Alstom’s Train a Grande Vitesse (TGV) and Siemens’ InterCity Express (ICE) are the flagships of the French and German railway fleets — and among the innumerable squadrons of trains and trams turned out by the two firms’ factories.
But signalling — the subtle, hidden art of channelling hundreds of tonnes of rushing metal safely from A to B — is “a high-growth area” that has “contributed significantly to the value” banks have placed on the two firms, a European rail industry expert who asked not to be named told AFP.
Once combined, Siemens and Alstom will control 30-34 percent of the global signalling market, far ahead of the 20 percent held by China’s CRSC, according to figures from France’s FIF rail industry federation and German consultancy SCI Verkehr.
Munich-based Siemens gobbled up Britain’s Invensys in 2013 to become the market leader, while Alstom bought General Electric’s signalling business in 2014.
In rolling stock, by contrast, even the Franco-German tie-up will remain smaller than China-based behemoth CRRC.
The difference between signals and rolling stock production is stark.
Construction of wagons and locomotives requires major investments into huge factories, which have been plagued by overcapacity for several years.
Signalling, meanwhile, is the work of small, mobile groups of engineers.
The technology is critical to rail manufacturers in two ways: it makes train travel safe and allows operators to run train or underground services more frequently, helping to serve the world’s increasingly dense urban landscapes.
And the power to squeeze more out of existing track comes at a price, with signalling firms often boasting profit margins in the double digits.
– Emerging markets goldrush –
Just like modern trains, today’s signalling has progressed far beyond its origins.
The future Siemens-Alstom plans to integrate the business into the dense web of services and technologies linked to rail that it dubs “mobility solutions,” ranging from automating away the driver to traffic scheduling.
A recent study from European rail federation Unife forecasts the market for such offerings will grow 2.9 percent per year between 2019 and 2021, compared with 1.9 percent annually for rolling stock.
In 2016, Alstom scored a 15-million-euro contract to install signals on the Qinghai-Tibet line in western China.
The French firm’s local joint venture is involved — often a necessary condition of setting up shop in China — but non-Chinese companies would likely have been shut out altogether from a contract for rolling stock.

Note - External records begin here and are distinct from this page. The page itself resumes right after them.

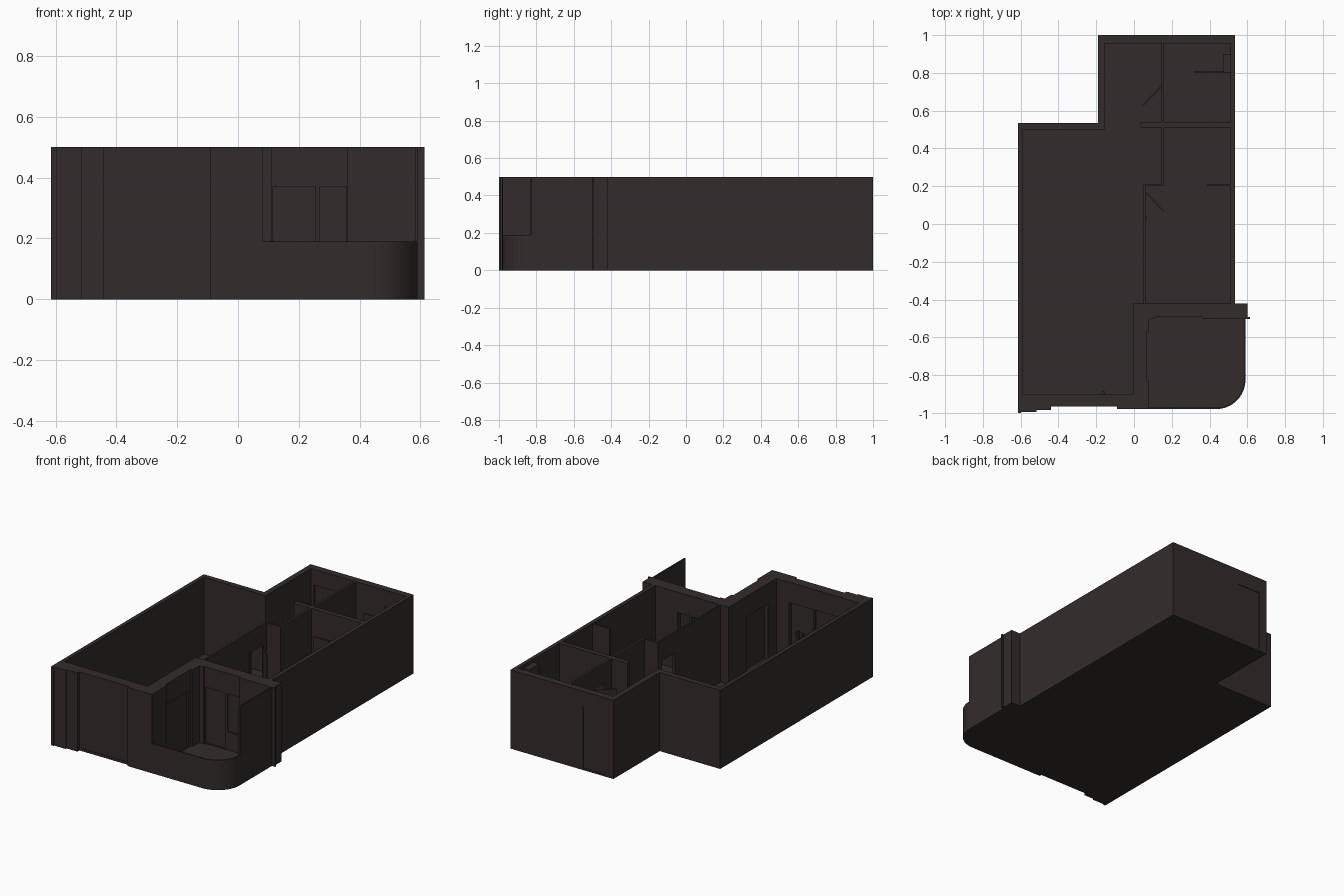
import bpy, bmesh, math
from mathutils import Matrix, Vector

if "Cube" in bpy.data.objects:
    bpy.data.objects.remove(bpy.data.objects["Cube"])

H = 0.5          # wall height
F = 0.012        # floor thickness
DOOR = 0.37      # door head height

wall_mat = bpy.data.materials.new("dark_brown")
wall_mat.diffuse_color = (0.033, 0.024, 0.024, 1)
wall_mat.use_nodes = True
wall_mat.node_tree.nodes["Principled BSDF"].inputs["Base Color"].default_value = wall_mat.diffuse_color


def finish(name, bm):
    bmesh.ops.recalc_face_normals(bm, faces=bm.faces)
    me = bpy.data.meshes.new(name)
    bm.to_mesh(me)
    bm.free()
    me.materials.append(wall_mat)
    ob = bpy.data.objects.new(name, me)
    bpy.context.collection.objects.link(ob)
    return ob


def add_box(bm, x0, x1, y0, y1, z0, z1):
    m = Matrix.Translation(((x0 + x1) / 2, (y0 + y1) / 2, (z0 + z1) / 2)) @ \
        Matrix.Diagonal((x1 - x0, y1 - y0, z1 - z0, 1))
    bmesh.ops.create_cube(bm, size=1, matrix=m)


def box(name, x0, x1, y0, y1, z0=F, z1=H):
    bm = bmesh.new()
    add_box(bm, x0, x1, y0, y1, z0, z1)
    return finish(name, bm)


def wall(name, x0, x1, y0, y1, openings):
    """Wall along its longer side, with openings (start, end, sill, head)."""
    bm = bmesh.new()
    along_x = x1 - x0 > y1 - y0

    def piece(a, b, z0, z1):
        if b - a < 1e-4 or z1 - z0 < 1e-4:
            return
        if along_x:
            add_box(bm, a, b, y0, y1, z0, z1)
        else:
            add_box(bm, x0, x1, a, b, z0, z1)

    pos, end = (x0, x1) if along_x else (y0, y1)
    for a, b, sill, head in openings:
        piece(pos, a, F, H)
        piece(a, b, F, sill)
        piece(a, b, head, H)
        pos = b
    piece(pos, end, F, H)
    return finish(name, bm)


def prism(name, pts, z0, z1):
    bm = bmesh.new()
    f = bm.faces.new([bm.verts.new((x, y, z0)) for x, y in pts])
    r = bmesh.ops.extrude_face_region(bm, geom=[f])
    up = [v for v in r["geom"] if isinstance(v, bmesh.types.BMVert)]
    bmesh.ops.translate(bm, verts=up, vec=(0, 0, z1 - z0))
    return finish(name, bm)


def arc(r, n=16):
    """Rounded balcony corner from the front towards the right."""
    return [(0.435 + r * math.sin(math.pi / 2 * i / n),
             -0.825 - r * math.cos(math.pi / 2 * i / n)) for i in range(n + 1)]


def leaf(name, p, q, t=0.008):
    """Open door leaf from hinge p to free edge q."""
    p, q = Vector(p), Vector(q)
    d = q - p
    n = Vector((-d.y, d.x)).normalized() * t / 2
    return prism(name, [p + n, q + n, q - n, p - n], F, DOOR)


# floor slab following the whole outline
prism("floor", [(-0.615, -0.985), (-0.44, -0.985), (-0.44, -0.965), (-0.09, -0.965),
                (-0.09, -0.98)] + arc(0.155) +
      [(0.59, -0.5), (0.6, -0.5), (0.6, -0.42), (0.535, -0.42), (0.535, 1),
       (-0.19, 1), (-0.19, 0.535), (-0.615, 0.535)], 0, F)

# outer walls
box("left_wall", -0.615, -0.59, -0.90, 0.535)
box("step_wall", -0.59, -0.19, 0.5, 0.535)
box("step_side_wall", -0.19, -0.155, 0.5, 0.955)
box("right_wall", 0.51, 0.535, -0.42, 0.955)
wall("back_wall", -0.19, 0.535, 0.955, 1.0, [(-0.135, 0.025, F, 0.4)])
box("entrance_door", -0.135, 0.025, 0.965, 0.996, F, 0.4)

# front wall with wide window and stepped piers
box("front_corner_fin", -0.615, -0.597, -1.0, -0.985, 0)
box("front_outer_pier", -0.597, -0.515, -0.994, -0.985, 0)
box("front_left_pier", -0.615, -0.44, -0.985, -0.90)
wall("front_wall", -0.44, -0.09, -0.965, -0.90, [(-0.43, -0.095, 0.016, DOOR)])
box("front_window", -0.43, -0.095, -0.962, -0.922, 0.016, DOOR)
box("front_right_pier", -0.09, -0.005, -0.98, -0.90)
box("window_mullion", -0.27, -0.255, -0.922, -0.91, 0.016, DOOR)
box("window_handle_plate", -0.185, -0.14, -0.922, -0.90, 0.17, 0.19)
box("window_handle", -0.167, -0.157, -0.90, -0.885, 0.14, 0.21)

# balcony side wall with a glazed door
box("balcony_front_pier", -0.005, 0.08, -0.98, -0.83)
wall("balcony_side_wall", -0.005, 0.067, -0.83, -0.57, [(-0.815, -0.6, 0.016, DOOR)])
box("balcony_side_door", 0.02, 0.058, -0.815, -0.6, 0.016, DOOR)
box("balcony_back_pier", -0.005, 0.08, -0.57, -0.42)

# balcony back wall with door and window
box("balcony_left_return", 0.08, 0.11, -0.503, -0.42)
wall("balcony_back_wall", 0.11, 0.36, -0.493, -0.42,
     [(0.115, 0.255, 0.016, DOOR), (0.27, 0.355, 0.13, DOOR)])
box("balcony_door", 0.115, 0.255, -0.485, -0.45, 0.016, DOOR)
box("balcony_window", 0.27, 0.355, -0.485, -0.45, 0.13, DOOR)
box("balcony_right_return", 0.36, 0.6, -0.503, -0.42)
box("balcony_corner_strip", 0.6, 0.613, -0.503, -0.493, 0)

# balcony parapet with rounded corner, and tall side screen
rail = prism("balcony_parapet", [(0.08, -0.98)] + arc(0.155) +
             arc(0.147)[::-1] + [(0.08, -0.972)], F, 0.19)
bpy.context.view_layer.objects.active = rail
rail.select_set(True)
bpy.ops.object.shade_smooth_by_angle(angle=math.radians(30))
box("balcony_side_screen", 0.582, 0.59, -0.825, -0.503)

# interior partitions
wall("bedroom_partition", 0.05, 0.06, -0.42, 0.2, [(0.04, 0.17, F, DOOR)])
box("door_frame_post", 0.06, 0.067, 0.025, 0.04, F, DOOR + 0.01)
box("bedroom_stub_left", 0.05, 0.145, 0.2, 0.212)
box("bedroom_stub_right", 0.39, 0.51, 0.2, 0.212)
box("closet_partition", 0.145, 0.16, 0.2, 0.51)
box("bathroom_cross_wall", 0.035, 0.51, 0.51, 0.54)
wall("bathroom_partition", 0.145, 0.16, 0.54, 0.955, [(0.61, 0.735, F, DOOR)])

# open doors
leaf("bedroom_door", (0.06, 0.17), (0.155, 0.07))
leaf("bathroom_door", (0.145, 0.73), (0.05, 0.63))

# shower screen and pipe shaft
box("shower_screen", 0.32, 0.47, 0.802, 0.808, F, 0.4)
box("pipe_shaft", 0.47, 0.51, 0.802, 0.9, F, 0.48)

For its part, Siemens has secured a niche in the epic scheme for a metro system in Saudi capital Riyadh, supplying 67 trains specially adapted for the heat on top of signalling, electrification and automated driving on two lines.
Such lucrative “turnkey” deals are frequent in emerging countries looking to splash out on infrastructure.
“Urban growth and major modernisations in Asia, South America and soon Africa” mean Siemens and Alstom should be able to tap into “very diverse markets,” the industry expert told AFP, as nations on the rise rush to ride the rails.